WARSAW, Dec 14 (Reuters) – Polish Prime Minister Donald Tusk has raised the prospect of relaunching his country’s bid to join the euro soon, saying to do otherwise would risk simply being on the European Union’s periphery.
The largest member of the EU’s emerging east has so far treated euro entry as a rather distant prospect amid the turbulence surrounding the common currency.
But top officials in Warsaw have grown concerned it could be left outside what it sees as Europe’s core as the euro zone makes far-reaching decisions to steady itself after its recent crisis, including this week’s decision to give the European Central Bank new powers to supervise banks.
Speaking to reporters during a visit to Brussels on Thursday, Tusk said Poland faced a choice “whether to become a part of the heart of Europe, which will be the union around the economic-financial axis, where the common currency is at the core, or become a rather peripheral state with its own currency.”

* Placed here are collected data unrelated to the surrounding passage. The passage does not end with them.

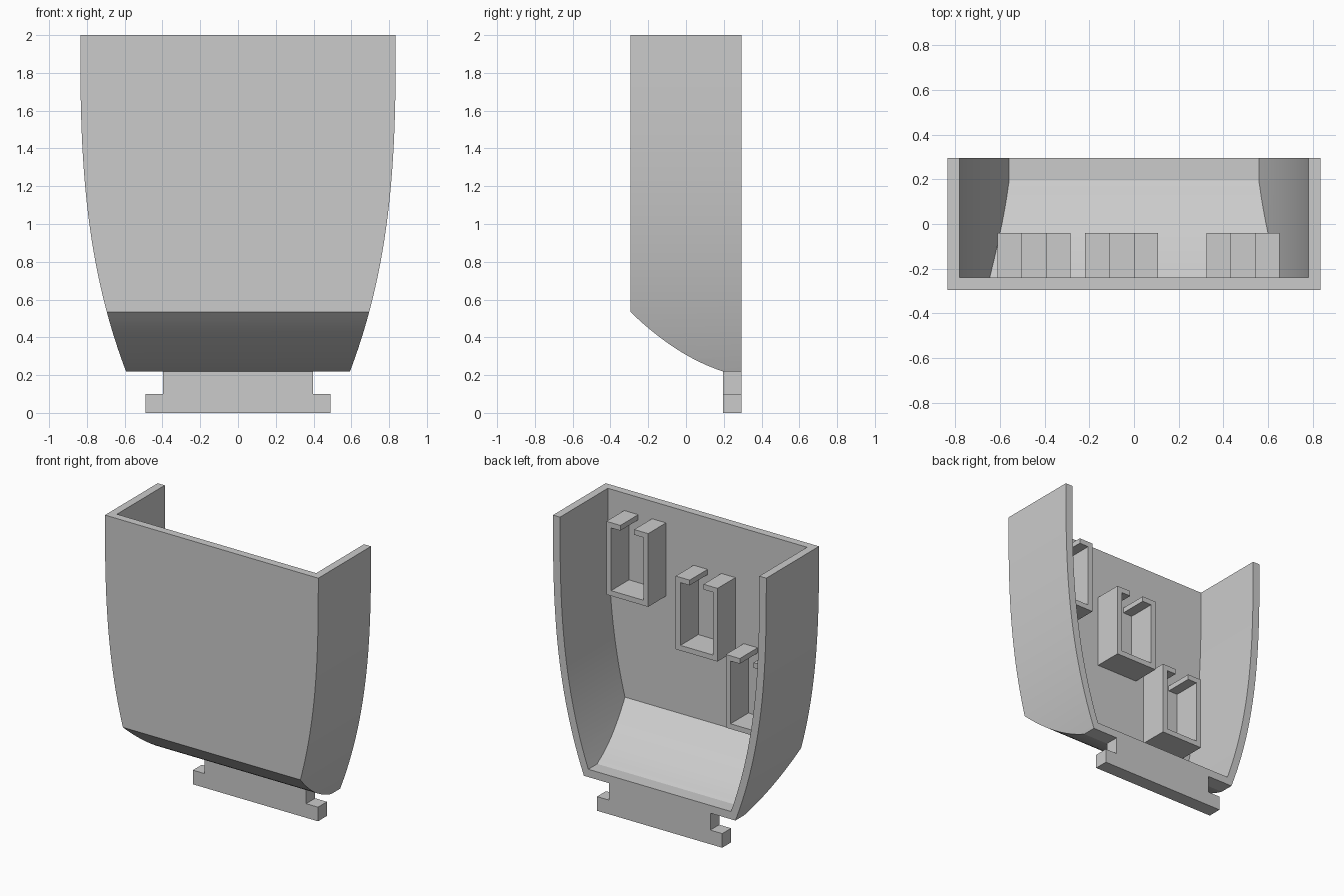
import bpy
import bmesh
import math

cube = bpy.data.objects.get("Cube")
if cube:
    bpy.data.objects.remove(cube, do_unlink=True)

WALL = 0.055
FRONT, BACK = -0.295, 0.295
TOP, BOTTOM = 2.0, 0.22

grey = bpy.data.materials.new("plain grey")
grey.use_nodes = True
grey.diffuse_color = (0.6, 0.6, 0.6, 1)
grey.node_tree.nodes["Principled BSDF"].inputs["Base Color"].default_value = (0.6, 0.6, 0.6, 1)


def prism(name, profile, axis, start, end):
    """Extrude a closed (u, z) profile along the x or y axis."""
    bm = bmesh.new()
    place = (lambda u, z: (start, u, z)) if axis == "x" else (lambda u, z: (u, start, z))
    face = bm.faces.new([bm.verts.new(place(u, z)) for u, z in profile])
    moved = bmesh.ops.extrude_face_region(bm, geom=[face])["geom"]
    step = end - start
    bmesh.ops.translate(bm, verts=[v for v in moved if isinstance(v, bmesh.types.BMVert)],
                        vec=(step, 0, 0) if axis == "x" else (0, step, 0))
    bmesh.ops.recalc_face_normals(bm, faces=bm.faces)
    mesh = bpy.data.meshes.new(name)
    bm.to_mesh(mesh)
    bm.free()
    mesh.materials.append(grey)
    obj = bpy.data.objects.new(name, mesh)
    bpy.context.collection.objects.link(obj)
    return obj


def combine(obj, tool, operation):
    """Apply a boolean and remove the tool."""
    mod = obj.modifiers.new("cut", "BOOLEAN")
    mod.object, mod.operation, mod.solver = tool, operation, "EXACT"
    bpy.context.view_layer.update()
    graph = bpy.context.evaluated_depsgraph_get()
    mesh = bpy.data.meshes.new_from_object(obj.evaluated_get(graph))
    obj.modifiers.clear()
    obj.data = mesh
    bpy.data.objects.remove(tool, do_unlink=True)


def half_width(z):
    drop = max(TOP - z, 0) / (TOP - BOTTOM)
    return 0.835 - 0.242 * drop ** 2.8


def tapered_outline(inset, top):
    """Front outline: straight at the top, curving in towards the bottom."""
    low, steps = 0.1, 40
    heights = [low + (TOP - low) * i / steps for i in range(steps + 1)]
    if top > TOP:
        heights.append(top)
    right = [(half_width(z) - inset, z) for z in heights]
    return right + [(-x, z) for x, z in reversed(right)]


def side_outline(inset, back, top):
    """Side outline: upright front, curved underside and a flat strip at the back."""
    front, bend, steps = FRONT + inset, 0.195, 16
    points = [(back, top), (front, top)]
    for i in range(steps + 1):
        y = front + (bend - front) * i / steps
        d = bend - y
        slope = 0.32 + 1.32 * d if i < steps else 0
        points.append((y, BOTTOM + 0.32 * d + 0.66 * d * d + inset * math.hypot(1, slope)))
    points.append((back, BOTTOM + inset))
    return points


def body(name, inset, back, top):
    solid = prism(name, tapered_outline(inset, top), "y", -0.6, 0.6)
    combine(solid, prism("side_cutter", side_outline(inset, back, top + 0.1), "x", -1, 1), "INTERSECT")
    return solid


# Curved shell, open at the top and back
shell = body("shell", 0, BACK, TOP)
combine(shell, body("hollow_cutter", WALL, 0.4, 2.2), "DIFFERENCE")
bpy.ops.object.select_all(action="DESELECT")
shell.select_set(True)
bpy.context.view_layer.objects.active = shell
bpy.ops.object.shade_smooth_by_angle(angle=math.radians(15))

# Stepped clips on the inner wall, each a frame with a gap in its top
CLIP_W, CLIP_H, CLIP_T, GAP = 0.327, 0.518, 0.037, 0.108


def clip(name, x, top):
    half, inner = CLIP_W / 2, CLIP_W / 2 - CLIP_T
    base = top - CLIP_H
    right = [(half, base), (half, top), (GAP / 2, top), (GAP / 2, top - CLIP_T),
             (inner, top - CLIP_T), (inner, base + CLIP_T)]
    loop = right + [(-u, z) for u, z in reversed(right)]
    prism(name, [(x + u, z) for u, z in loop], "y", FRONT + WALL - 0.005, -0.04)


clip("upper_clip", 0.488, 1.877)
clip("middle_clip", -0.055, 1.635)
clip("lower_clip", -0.447, 1.185)

# T-shaped foot under the back edge
foot_side = [(0.49, 0), (0.49, 0.1), (0.397, 0.1), (0.397, 0.24)]
prism("foot", foot_side + [(-x, z) for x, z in reversed(foot_side)], "y", 0.195, BACK)
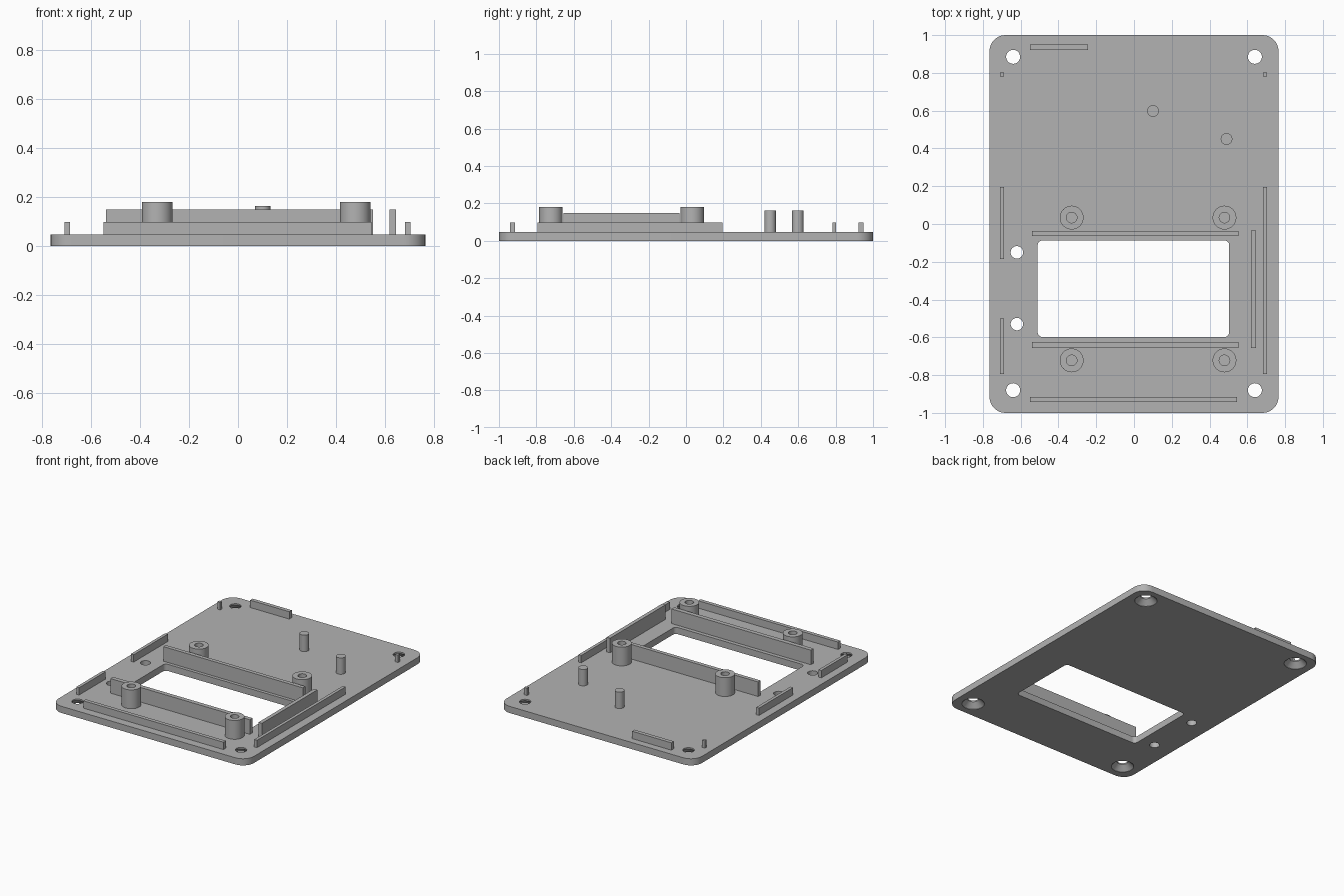
import bpy
import bmesh
from math import radians, cos, sin, pi

cube = bpy.data.objects.get("Cube")
if cube:
    bpy.data.objects.remove(cube, do_unlink=True)

T = 0.047       # plate thickness
LOW = 0.099     # outer rib height
HIGH = 0.15     # inner rib height

grey = bpy.data.materials.new("plain grey")
grey.use_nodes = True
colour = (0.45, 0.45, 0.45, 1)
grey.diffuse_color = colour
grey.node_tree.nodes["Principled BSDF"].inputs["Base Color"].default_value = colour


def finish(name, bm):
    bmesh.ops.recalc_face_normals(bm, faces=bm.faces)
    mesh = bpy.data.meshes.new(name)
    bm.to_mesh(mesh)
    bm.free()
    mesh.materials.append(grey)
    ob = bpy.data.objects.new(name, mesh)
    bpy.context.collection.objects.link(ob)
    return ob


def activate(ob):
    bpy.ops.object.select_all(action="DESELECT")
    ob.select_set(True)
    bpy.context.view_layer.objects.active = ob


def smooth(ob):
    activate(ob)
    bpy.ops.object.shade_smooth_by_angle(angle=radians(30))


def slab(name, x0, x1, y0, y1, z0, z1, radius=0, steps=10):
    """Box, with rounded vertical corners when a radius is given."""
    bm = bmesh.new()
    points = []
    corners = ((x1, y1, -1, -1), (x0, y1, 1, -1), (x0, y0, 1, 1), (x1, y0, -1, 1))
    for quarter, (x, y, sx, sy) in enumerate(corners):
        for i in range(steps + 1 if radius else 1):
            a = (quarter + i / steps) * pi / 2
            points.append((x + radius * (sx + cos(a)), y + radius * (sy + sin(a)), z0))
    face = bm.faces.new([bm.verts.new(p) for p in points])
    top = bmesh.ops.extrude_face_region(bm, geom=[face])["geom"]
    bmesh.ops.translate(bm, vec=(0, 0, z1 - z0),
                        verts=[v for v in top if isinstance(v, bmesh.types.BMVert)])
    return finish(name, bm)


def lathe(name, x, y, profile, n=32):
    """Closed solid turned around a vertical axis; profile runs (radius, z)."""
    bm = bmesh.new()
    rings = [[bm.verts.new((x + r * cos(2 * pi * i / n), y + r * sin(2 * pi * i / n), z))
              for i in range(n)] for r, z in profile]
    for a, b in zip(rings, rings[1:]):
        for i in range(n):
            j = (i + 1) % n
            bm.faces.new((a[i], a[j], b[j], b[i]))
    bm.faces.new(rings[0])
    bm.faces.new(rings[-1])
    return finish(name, bm)


# Base plate with rounded corners
plate = slab("base_plate", -0.765, 0.765, -1, 1, 0, T, 0.085)

# Window, countersunk corner holes and two plain side holes
cutters = [slab("window_cutter", -0.51, 0.504, -0.598, -0.087, -0.1, 0.1, 0.025, 6)]
for x in (-0.64, 0.64):
    for y in (-0.88, 0.885):
        cutters.append(lathe("screw_cutter", x, y,
                             [(0.074, -0.02), (0.074, 0.002), (0.037, 0.037), (0.037, 0.1)]))
for y in (-0.15, -0.53):
    cutters.append(lathe("side_hole_cutter", -0.62, y, [(0.033, -0.1), (0.033, 0.1)]))
activate(plate)
for cutter in cutters:
    cutter.hide_render = True
    mod = plate.modifiers.new("cut", "BOOLEAN")
    mod.operation = "DIFFERENCE"
    mod.solver = "EXACT"
    mod.object = cutter
    bpy.ops.object.modifier_apply(modifier=mod.name)
    bpy.data.objects.remove(cutter, do_unlink=True)
smooth(plate)

# Ribs: outer ones are low, those around the window are tall
for name, x0, x1, y0, y1, top in (
    ("back_rib", -0.55, -0.244, 0.922, 0.95, LOW),
    ("front_rib", -0.55, 0.546, -0.942, -0.915, LOW),
    ("left_rib", 0.683, 0.705, -0.795, 0.196, LOW),
    ("right_back_rib", -0.709, -0.687, -0.186, 0.196, LOW),
    ("right_front_rib", -0.709, -0.687, -0.795, -0.5, LOW),
    ("right_peg", -0.709, -0.687, 0.782, 0.802, LOW),
    ("left_peg", 0.683, 0.705, 0.782, 0.802, LOW),
    ("window_back_rib", -0.54, 0.552, -0.064, -0.036, HIGH),
    ("window_front_rib", -0.54, 0.552, -0.656, -0.625, HIGH),
    ("window_left_rib", 0.619, 0.646, -0.656, -0.035, HIGH),
):
    slab(name, x0, x1, y0, y1, T, top)

# Hollow screw posts
for x in (-0.33, 0.479):
    for y in (0.034, -0.722):
        smooth(lathe("screw_post", x, y, [(0.063, T), (0.063, 0.18), (0.028, 0.18), (0.028, 0.055)]))

# Solid support pins
for x, y in ((0.101, 0.598), (0.49, 0.45)):
    smooth(lathe("support_pin", x, y, [(0.031, T), (0.031, 0.163)], 24))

He said the actual adoption was a matter of years away, but if Poland does not take a decision in the coming months, the opportunity may “float away”.
A source close to the government told Reuters the government could target 2017 as an entry date, which would mean it needed to push forward next year to enter the pre-adoption currency stabilisation mechanism known as ERM-2 and peg its currency to the euro in 2014…